- Game 1: We’ll turn your kids into professional bottle flippers and learn about earning money.
- Game 2: We’ll learn the difference between needs vs wants with an activity that gets your kids prioritising which ice cream flavours and toppings they can afford.
- Game 3: We’ll learn about savings with a delicious experiment that features a cookie you can’t eat.
- Game 4: We’ll learn about spending wisely, and explore the truth in advertising. Your kids are invited to help us design the packaging of the most disgusting cereal ever.
- Game 5: We’ll learn about the concept of borrowing with a playful spot-the-difference picture hunt game.
What is the Money Talk?
Do you need it or just want it? What does it mean to earn money?

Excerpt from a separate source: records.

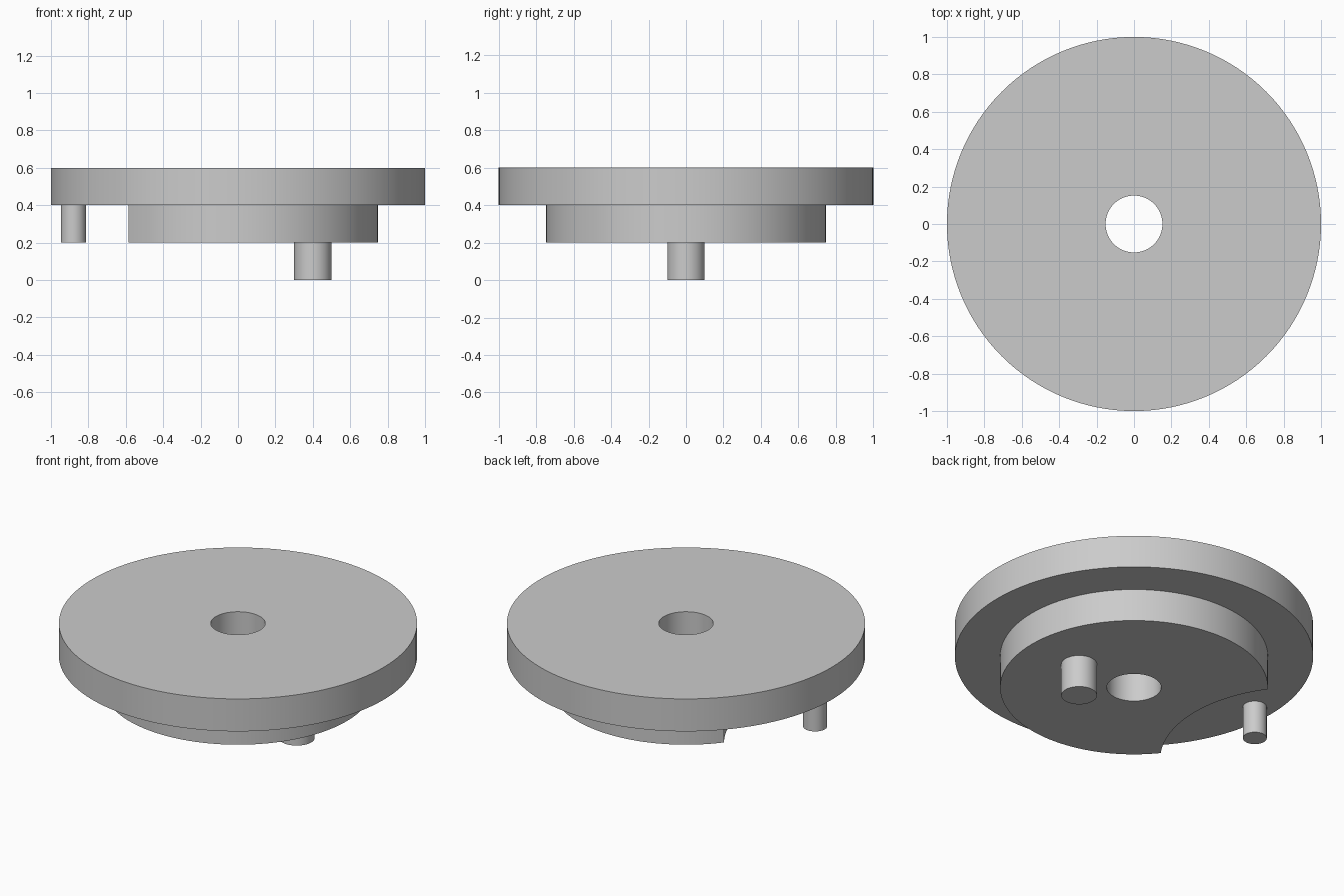
import bpy
import bmesh
from math import sin, cos, atan2, hypot, pi, radians

cube = bpy.data.objects.get("Cube")
if cube:
    bpy.data.objects.remove(cube, do_unlink=True)

# Single plain grey material
grey = bpy.data.materials.new("plain grey")
grey.use_nodes = True
colour = (0.6, 0.6, 0.6, 1)
grey.diffuse_color = colour
grey.node_tree.nodes["Principled BSDF"].inputs["Base Color"].default_value = colour


def arc(cx, radius, start, end, steps):
    """Points along an arc centred on the x axis, without the end point."""
    angles = [start + (end - start) * i / steps for i in range(steps)]
    return [(cx + radius * cos(a), radius * sin(a)) for a in angles]


def circle(cx, radius, steps=128):
    return arc(cx, radius, 0, 2 * pi, steps)


def plate(name, loops, bottom, top):
    """Fill closed outlines (inner ones become holes) and extrude upward."""
    bm = bmesh.new()
    for loop in loops:
        verts = [bm.verts.new((x, y, bottom)) for x, y in loop]
        for a, b in zip(verts, verts[1:] + verts[:1]):
            bm.edges.new((a, b))
    bmesh.ops.triangle_fill(bm, use_beauty=True, edges=bm.edges[:])
    grown = bmesh.ops.extrude_face_region(bm, geom=bm.faces[:], use_keep_orig=True)
    raised = [g for g in grown["geom"] if isinstance(g, bmesh.types.BMVert)]
    bmesh.ops.translate(bm, verts=raised, vec=(0, 0, top - bottom))
    bmesh.ops.recalc_face_normals(bm, faces=bm.faces[:])
    mesh = bpy.data.meshes.new(name)
    bm.to_mesh(mesh)
    bm.free()
    mesh.materials.append(grey)
    obj = bpy.data.objects.new(name, mesh)
    bpy.context.collection.objects.link(obj)
    bpy.ops.object.select_all(action='DESELECT')
    obj.select_set(True)
    bpy.context.view_layer.objects.active = obj
    bpy.ops.object.shade_smooth_by_angle(angle=radians(30))
    return obj


bore = circle(0, 0.152, 64)

# Locking disc outline: round, with a concave bite on the -x side
corner_x, corner_y = -0.585, 0.465
bite_x = -1.245
rim = atan2(corner_y, corner_x)
bite = atan2(corner_y, corner_x - bite_x)
lock_outline = (arc(0, hypot(corner_x, corner_y), -rim, rim, 100)
                + arc(bite_x, hypot(corner_x - bite_x, corner_y), bite, -bite, 32))

# Parts
plate("drive_disc", [circle(0, 1), bore], 0.4, 0.6)
plate("locking_disc", [lock_outline, bore], 0.2, 0.4)
plate("drive_pin", [circle(-0.88, 0.067, 48)], 0.2, 0.4)
plate("crank_pin", [circle(0.4, 0.1, 64)], 0, 0.2)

Why do we borrow money? And why are advertisements not always as good as they seem? The Money Talk game is developed by ING's partner 'the Think Forward Initiative', designed to get kids curious, asking questions, and start the conversation about money.
Think Forward Initiative’s mission is to empower people to make better financial decisions. This includes kids! One of the most promising methods to teach children about money is to talk and practice. By giving them the right tools and support, they’ll develop the capability to make financially sound decisions later on in life.*
So, set aside a little time to play Money Talks, a game for parents and kids to laugh, learn and play their way to financial understanding.
Ready to play?
*Amagir et al (2018); Johnson & Sherraden (2007).